Collected data
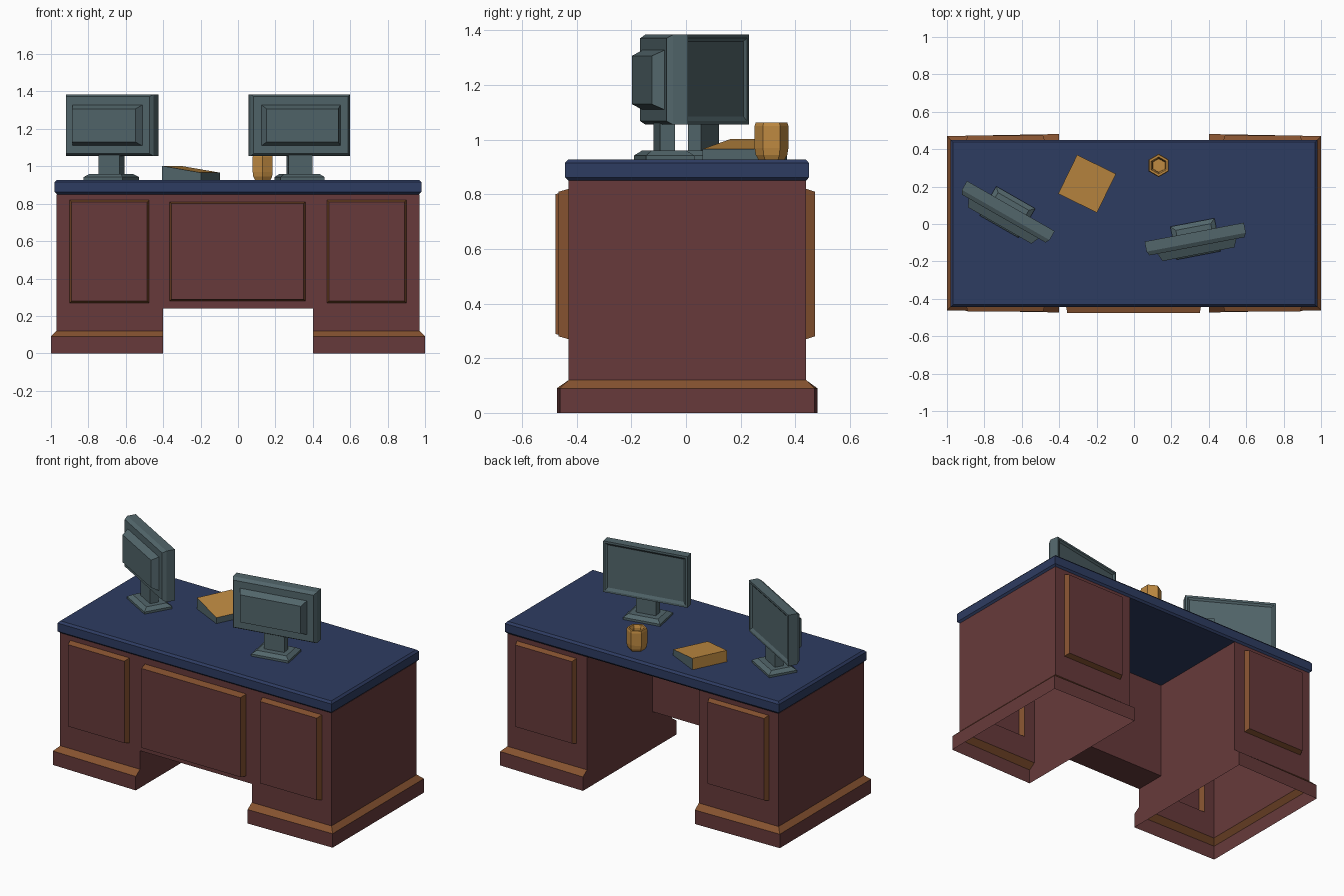
import bpy, bmesh, math
from mathutils import Matrix

if "Cube" in bpy.data.objects:
    bpy.data.objects.remove(bpy.data.objects["Cube"])


def material(name, rgb):
    m = bpy.data.materials.new(name)
    m.diffuse_color = (*rgb, 1)
    m.use_nodes = True
    m.node_tree.nodes["Principled BSDF"].inputs["Base Color"].default_value = m.diffuse_color
    return m


WOOD = material("red_wood", (0.135, 0.042, 0.043))
TRIM = material("brown_trim", (0.235, 0.084, 0.029))
NAVY = material("navy_top", (0.027, 0.045, 0.120))
GREY = material("slate_grey", (0.085, 0.133, 0.147))
GOLD = material("ochre", (0.52, 0.255, 0.053))


def loft(rings, bottom=True, top=True):
    """Skin a stack of equal-length point rings."""
    bm = bmesh.new()
    rows = [[bm.verts.new(p) for p in r] for r in rings]
    n = len(rows[0])
    for a, b in zip(rows, rows[1:]):
        for i in range(n):
            j = (i + 1) % n
            bm.faces.new((a[i], a[j], b[j], b[i]))
    if bottom:
        bm.faces.new(rows[0][::-1])
    if top:
        bm.faces.new(rows[-1])
    bmesh.ops.recalc_face_normals(bm, faces=bm.faces)
    bm.normal_update()
    return bm


def finish(bm, name, mats, matrix=Matrix()):
    me = bpy.data.meshes.new(name)
    bm.to_mesh(me)
    bm.free()
    for m in mats:
        me.materials.append(m)
    ob = bpy.data.objects.new(name, me)
    bpy.context.collection.objects.link(ob)
    ob.matrix_world = matrix
    return ob


def rect(x0, x1, y0, y1, z):
    return [(x0, y0, z), (x1, y0, z), (x1, y1, z), (x0, y1, z)]


def rect_c(w, d, z):
    return rect(-w / 2, w / 2, -d / 2, d / 2, z)


def raise_panel(bm, ny, x0, x1, z0, z1, depth, slope):
    """Inset a panel on the wall facing ny*y and raise it with sloped trim."""
    f = max((f for f in bm.faces if abs(f.normal.y) > 0.9 and f.normal.y * ny > 0),
            key=lambda f: f.calc_area())
    c = f.calc_center_median()
    bmesh.ops.inset_region(bm, faces=[f], thickness=0.03)
    for v in f.verts:
        v.co.x = x0 if v.co.x < c.x else x1
        v.co.z = z0 if v.co.z < c.z else z1
    bm.normal_update()
    for r in bmesh.ops.inset_region(bm, faces=[f], thickness=slope)["faces"]:
        r.material_index = 1
    for v in f.verts:
        v.co.y += ny * depth
    bm.normal_update()


# Pedestals with flared plinths, open underneath
for s, side in ((-1, "left"), (1, "right")):
    def plinth(z):
        return [(.4 * s, -.473, z), (s, -.462, z), (s, .47, z), (.4 * s, .481, z)]

    def body(z):
        return rect(.4 * s, .97 * s, -.43, .44, z)
    bm = loft([plinth(0), plinth(.09), body(.12), body(.85)], bottom=False)
    for f in bm.faces:
        c = f.calc_center_median()
        if .09 < c.z < .12 and abs(c.x) > .45:
            f.material_index = 1
    xs = sorted((.475 * s, .90 * s))
    raise_panel(bm, -1, *xs, .27, .82, .037, .015)
    raise_panel(bm, 1, *xs, .27, .82, .033, .015)
    finish(bm, side + "_pedestal", [WOOD, TRIM])

# Centre front panel
bm = loft([rect(-.4, .4, -.43, -.23, .24), rect(-.4, .4, -.43, -.23, .85)])
raise_panel(bm, -1, -.365, .36, .28, .81, .047, .012)
finish(bm, "centre_panel", [WOOD, TRIM])

# Table top with chamfered edges
finish(loft([rect(-.968, .968, -.43, .44, .85), rect(-.98, .98, -.443, .45, .862),
             rect(-.98, .98, -.443, .45, .915), rect(-.968, .968, -.431, .438, .928)]),
       "table_top", [NAVY])


def upright(w, z0, z1, y):
    return [(-w / 2, y, z0), (w / 2, y, z0), (w / 2, y, z1), (-w / 2, y, z1)]


# Monitors: screens face the back
for name, x, y, ang in (("left_monitor", -.677, .064, -29.8), ("right_monitor", .329, -.08, 10.8)):
    M = Matrix.Translation((x, y, 0)) @ Matrix.Rotation(math.radians(ang), 4, "Z")
    finish(loft([upright(.39, 1.13, 1.307, -.083), upright(.43, 1.11, 1.328, -.04),
                 upright(.515, 1.068, 1.372, -.04), upright(.54, 1.055, 1.385, -.018),
                 upright(.54, 1.055, 1.385, .037), upright(.515, 1.068, 1.372, .037),
                 upright(.49, 1.085, 1.36, .028)]), name + "_screen", [GREY], M)
    finish(loft([rect_c(.13, .055, .955), rect_c(.13, .055, 1.065)]), name + "_neck", [GREY], M)
    finish(loft([rect_c(.24, .18, .926), rect_c(.24, .18, .942), rect_c(.19, .13, .96)]),
           name + "_foot", [GREY], M)

# Book: wedge with ochre cover and spine, grey pages
h = .1155
bm = loft([rect(-h, h, -h, h, .927),
           [(-h, -h, 1.002), (h, -h, .966), (h, h, .966), (-h, h, 1.002)]])
for f in bm.faces:
    f.material_index = 1 if abs(f.normal.z) > .5 or f.normal.x < -.5 else 0
finish(bm, "book", [GREY, GOLD],
       Matrix.Translation((-.251, .215, 0)) @ Matrix.Rotation(math.radians(-26), 4, "Z"))


# Six-sided cup, hollow
def hexagon(r, z):
    return [(r * math.cos(math.radians(30 + 60 * i)), r * math.sin(math.radians(30 + 60 * i)), z)
            for i in range(6)]


profile = ((.048, .927), (.058, .945), (.062, .97), (.062, 1.05), (.058, 1.063),
           (.046, 1.063), (.038, 1.045), (.036, .98))
finish(loft([hexagon(r, z) for r, z in profile]), "cup", [GOLD], Matrix.Translation((.132, .313, 0)))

▶ _Work required_
From the data above, show each line that contains "rows".

▶ _Solved problem_
    rows = [[bm.verts.new(p) for p in r] for r in rings]
    n = len(rows[0])
    for a, b in zip(rows, rows[1:]):
        bm.faces.new(rows[0][::-1])
        bm.faces.new(rows[-1])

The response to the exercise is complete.